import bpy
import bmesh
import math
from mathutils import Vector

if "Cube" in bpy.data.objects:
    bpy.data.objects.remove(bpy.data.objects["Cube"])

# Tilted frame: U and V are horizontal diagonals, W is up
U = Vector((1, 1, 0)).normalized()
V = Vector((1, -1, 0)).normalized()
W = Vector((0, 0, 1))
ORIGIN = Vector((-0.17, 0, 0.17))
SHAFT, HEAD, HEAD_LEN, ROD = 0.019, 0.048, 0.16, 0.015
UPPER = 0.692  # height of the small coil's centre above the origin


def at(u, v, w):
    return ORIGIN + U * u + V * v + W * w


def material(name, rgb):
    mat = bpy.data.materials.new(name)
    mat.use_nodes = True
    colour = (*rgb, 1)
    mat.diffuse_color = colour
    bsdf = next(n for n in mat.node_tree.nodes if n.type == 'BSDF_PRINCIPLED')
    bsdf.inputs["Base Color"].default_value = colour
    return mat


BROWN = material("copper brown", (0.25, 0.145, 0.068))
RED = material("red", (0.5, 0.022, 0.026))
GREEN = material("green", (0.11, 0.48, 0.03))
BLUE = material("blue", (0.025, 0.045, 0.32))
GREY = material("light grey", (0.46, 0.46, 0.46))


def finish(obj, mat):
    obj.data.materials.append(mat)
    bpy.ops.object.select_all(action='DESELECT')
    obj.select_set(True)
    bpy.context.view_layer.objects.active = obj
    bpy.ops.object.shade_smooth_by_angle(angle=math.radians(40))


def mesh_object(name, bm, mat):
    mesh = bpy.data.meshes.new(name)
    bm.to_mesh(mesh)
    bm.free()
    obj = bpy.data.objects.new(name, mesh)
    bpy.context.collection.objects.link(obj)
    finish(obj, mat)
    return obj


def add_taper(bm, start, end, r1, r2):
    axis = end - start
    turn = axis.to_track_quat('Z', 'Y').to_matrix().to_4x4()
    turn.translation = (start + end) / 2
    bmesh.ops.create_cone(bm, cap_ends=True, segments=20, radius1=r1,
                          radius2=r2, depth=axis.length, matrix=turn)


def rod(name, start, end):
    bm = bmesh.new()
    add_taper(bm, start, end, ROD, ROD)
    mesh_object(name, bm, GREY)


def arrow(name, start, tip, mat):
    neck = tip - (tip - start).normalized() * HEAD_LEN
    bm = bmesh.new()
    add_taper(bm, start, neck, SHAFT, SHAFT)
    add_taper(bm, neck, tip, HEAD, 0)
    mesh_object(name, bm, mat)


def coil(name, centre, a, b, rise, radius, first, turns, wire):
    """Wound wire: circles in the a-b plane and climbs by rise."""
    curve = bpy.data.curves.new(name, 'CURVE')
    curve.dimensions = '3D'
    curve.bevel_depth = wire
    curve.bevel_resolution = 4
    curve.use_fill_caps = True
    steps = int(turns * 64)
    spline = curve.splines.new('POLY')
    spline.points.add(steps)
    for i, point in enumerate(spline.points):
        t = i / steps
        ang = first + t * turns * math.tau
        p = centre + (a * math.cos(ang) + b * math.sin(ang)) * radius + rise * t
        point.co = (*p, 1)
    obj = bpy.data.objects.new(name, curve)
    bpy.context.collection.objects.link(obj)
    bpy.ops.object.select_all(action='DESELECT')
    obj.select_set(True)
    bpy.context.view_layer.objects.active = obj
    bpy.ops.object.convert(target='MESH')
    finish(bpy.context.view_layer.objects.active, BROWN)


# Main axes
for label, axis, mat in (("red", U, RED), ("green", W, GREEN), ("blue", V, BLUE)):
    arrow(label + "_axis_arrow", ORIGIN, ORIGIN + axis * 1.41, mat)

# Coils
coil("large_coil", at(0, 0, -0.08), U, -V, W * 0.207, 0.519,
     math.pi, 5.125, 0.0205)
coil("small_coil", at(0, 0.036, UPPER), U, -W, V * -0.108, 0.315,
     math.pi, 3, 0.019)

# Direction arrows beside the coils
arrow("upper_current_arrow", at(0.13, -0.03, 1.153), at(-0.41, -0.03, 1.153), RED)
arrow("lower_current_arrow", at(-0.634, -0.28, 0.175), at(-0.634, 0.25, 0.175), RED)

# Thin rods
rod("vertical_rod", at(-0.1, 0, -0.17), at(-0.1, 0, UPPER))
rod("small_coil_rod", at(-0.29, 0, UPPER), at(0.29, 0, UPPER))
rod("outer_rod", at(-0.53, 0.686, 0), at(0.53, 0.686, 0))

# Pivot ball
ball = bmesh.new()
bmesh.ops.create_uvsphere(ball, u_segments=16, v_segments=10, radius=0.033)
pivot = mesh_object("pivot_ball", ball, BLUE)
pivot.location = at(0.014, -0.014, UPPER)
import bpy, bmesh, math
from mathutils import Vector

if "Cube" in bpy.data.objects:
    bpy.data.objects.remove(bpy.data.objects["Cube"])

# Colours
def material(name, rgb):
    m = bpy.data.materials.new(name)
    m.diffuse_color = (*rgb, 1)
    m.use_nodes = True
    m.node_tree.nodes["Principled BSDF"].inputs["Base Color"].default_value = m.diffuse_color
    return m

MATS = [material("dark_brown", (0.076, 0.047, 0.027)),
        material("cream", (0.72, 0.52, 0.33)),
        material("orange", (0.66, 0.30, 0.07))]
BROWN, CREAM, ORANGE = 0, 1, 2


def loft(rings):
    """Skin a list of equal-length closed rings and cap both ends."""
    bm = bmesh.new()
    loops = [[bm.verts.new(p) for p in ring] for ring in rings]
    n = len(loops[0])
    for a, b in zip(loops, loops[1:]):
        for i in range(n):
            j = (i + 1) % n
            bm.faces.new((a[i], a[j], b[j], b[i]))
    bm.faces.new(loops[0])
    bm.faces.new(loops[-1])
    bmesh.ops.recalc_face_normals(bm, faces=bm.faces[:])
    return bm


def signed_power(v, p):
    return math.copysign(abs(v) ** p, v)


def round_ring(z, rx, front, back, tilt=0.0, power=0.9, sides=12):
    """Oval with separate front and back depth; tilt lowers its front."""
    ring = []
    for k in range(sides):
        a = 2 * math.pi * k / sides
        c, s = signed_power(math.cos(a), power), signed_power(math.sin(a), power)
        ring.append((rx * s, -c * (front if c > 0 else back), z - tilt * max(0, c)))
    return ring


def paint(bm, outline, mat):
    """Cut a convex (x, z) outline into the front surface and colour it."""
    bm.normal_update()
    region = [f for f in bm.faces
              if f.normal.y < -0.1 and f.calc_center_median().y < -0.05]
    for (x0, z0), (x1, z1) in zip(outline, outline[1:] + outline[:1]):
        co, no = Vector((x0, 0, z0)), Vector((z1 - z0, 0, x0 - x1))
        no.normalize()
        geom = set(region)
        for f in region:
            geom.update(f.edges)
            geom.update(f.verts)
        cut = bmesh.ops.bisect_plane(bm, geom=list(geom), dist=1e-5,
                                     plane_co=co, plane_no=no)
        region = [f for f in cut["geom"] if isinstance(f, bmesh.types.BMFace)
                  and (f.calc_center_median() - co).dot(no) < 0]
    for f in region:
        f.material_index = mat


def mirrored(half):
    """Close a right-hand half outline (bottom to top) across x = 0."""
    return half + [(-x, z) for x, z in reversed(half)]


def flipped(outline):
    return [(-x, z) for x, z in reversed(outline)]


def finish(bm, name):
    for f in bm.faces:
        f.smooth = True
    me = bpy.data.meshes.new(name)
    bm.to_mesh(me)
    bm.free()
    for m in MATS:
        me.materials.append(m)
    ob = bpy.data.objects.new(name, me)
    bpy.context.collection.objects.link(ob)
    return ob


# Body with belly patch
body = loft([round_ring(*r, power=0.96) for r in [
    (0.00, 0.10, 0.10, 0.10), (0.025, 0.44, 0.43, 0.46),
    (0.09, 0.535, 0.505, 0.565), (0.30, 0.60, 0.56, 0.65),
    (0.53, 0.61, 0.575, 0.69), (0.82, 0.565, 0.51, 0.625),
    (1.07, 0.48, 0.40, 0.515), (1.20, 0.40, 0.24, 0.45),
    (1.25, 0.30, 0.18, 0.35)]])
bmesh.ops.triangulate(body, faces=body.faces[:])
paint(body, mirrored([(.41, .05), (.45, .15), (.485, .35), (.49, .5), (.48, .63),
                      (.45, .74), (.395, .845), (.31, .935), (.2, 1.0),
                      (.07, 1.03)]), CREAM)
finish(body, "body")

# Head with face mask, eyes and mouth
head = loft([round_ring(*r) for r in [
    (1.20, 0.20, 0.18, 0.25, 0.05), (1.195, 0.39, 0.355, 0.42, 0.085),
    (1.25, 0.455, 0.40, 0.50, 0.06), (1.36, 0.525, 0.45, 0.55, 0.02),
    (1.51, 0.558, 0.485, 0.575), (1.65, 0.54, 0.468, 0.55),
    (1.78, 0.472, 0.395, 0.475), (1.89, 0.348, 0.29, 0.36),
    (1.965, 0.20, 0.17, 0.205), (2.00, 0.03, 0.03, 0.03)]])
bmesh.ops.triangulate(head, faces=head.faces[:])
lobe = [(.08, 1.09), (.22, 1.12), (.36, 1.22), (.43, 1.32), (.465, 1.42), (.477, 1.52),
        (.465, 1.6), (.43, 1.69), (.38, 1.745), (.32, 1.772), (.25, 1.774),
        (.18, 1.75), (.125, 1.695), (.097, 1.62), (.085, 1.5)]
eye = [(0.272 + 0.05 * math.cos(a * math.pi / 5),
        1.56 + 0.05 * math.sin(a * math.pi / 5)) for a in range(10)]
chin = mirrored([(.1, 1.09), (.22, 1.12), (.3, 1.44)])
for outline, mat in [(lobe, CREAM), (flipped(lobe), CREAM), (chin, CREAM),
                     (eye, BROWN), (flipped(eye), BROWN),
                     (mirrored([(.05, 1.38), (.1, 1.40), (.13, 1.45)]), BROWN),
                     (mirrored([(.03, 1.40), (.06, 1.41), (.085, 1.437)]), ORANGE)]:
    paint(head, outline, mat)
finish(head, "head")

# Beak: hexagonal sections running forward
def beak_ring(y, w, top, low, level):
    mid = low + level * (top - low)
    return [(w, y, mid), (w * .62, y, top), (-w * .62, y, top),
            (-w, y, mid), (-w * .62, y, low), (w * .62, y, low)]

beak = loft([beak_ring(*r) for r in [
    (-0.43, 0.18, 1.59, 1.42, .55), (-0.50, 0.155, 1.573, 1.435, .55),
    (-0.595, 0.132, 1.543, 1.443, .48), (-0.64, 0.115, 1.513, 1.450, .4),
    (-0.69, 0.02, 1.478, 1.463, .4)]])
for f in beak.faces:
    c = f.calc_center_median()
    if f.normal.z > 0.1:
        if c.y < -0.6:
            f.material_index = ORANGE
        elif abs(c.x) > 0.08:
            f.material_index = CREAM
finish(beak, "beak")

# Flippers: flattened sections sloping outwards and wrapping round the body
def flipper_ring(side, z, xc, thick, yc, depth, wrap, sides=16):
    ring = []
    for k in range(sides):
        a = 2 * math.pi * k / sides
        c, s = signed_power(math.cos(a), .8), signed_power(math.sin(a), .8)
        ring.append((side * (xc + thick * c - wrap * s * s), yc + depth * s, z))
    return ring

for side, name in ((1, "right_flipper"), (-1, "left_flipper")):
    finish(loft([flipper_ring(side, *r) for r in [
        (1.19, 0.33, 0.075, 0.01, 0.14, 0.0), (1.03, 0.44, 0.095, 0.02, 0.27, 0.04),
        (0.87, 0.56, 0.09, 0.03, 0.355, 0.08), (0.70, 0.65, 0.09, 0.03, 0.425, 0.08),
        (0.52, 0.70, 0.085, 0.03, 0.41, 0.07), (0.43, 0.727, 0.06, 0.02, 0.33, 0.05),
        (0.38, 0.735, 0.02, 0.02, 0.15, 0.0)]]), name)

------------------------------------------------

WORK INSTRUCTIONS: Your task for the entries above: copy exactly the span starting with the line with "curve.dimensions = '3D'" and going on through the line with "for label, axis, mat", both lines included, and nothing else.

SOLVED PROBLEM:
    curve.dimensions = '3D'
    curve.bevel_depth = wire
    curve.bevel_resolution = 4
    curve.use_fill_caps = True
    steps = int(turns * 64)
    spline = curve.splines.new('POLY')
    spline.points.add(steps)
    for i, point in enumerate(spline.points):
        t = i / steps
        ang = first + t * turns * math.tau
        p = centre + (a * math.cos(ang) + b * math.sin(ang)) * radius + rise * t
        point.co = (*p, 1)
    obj = bpy.data.objects.new(name, curve)
    bpy.context.collection.objects.link(obj)
    bpy.ops.object.select_all(action='DESELECT')
    obj.select_set(True)
    bpy.context.view_layer.objects.active = obj
    bpy.ops.object.convert(target='MESH')
    finish(bpy.context.view_layer.objects.active, BROWN)


# Main axes
for label, axis, mat in (("red", U, RED), ("green", W, GREEN), ("blue", V, BLUE)):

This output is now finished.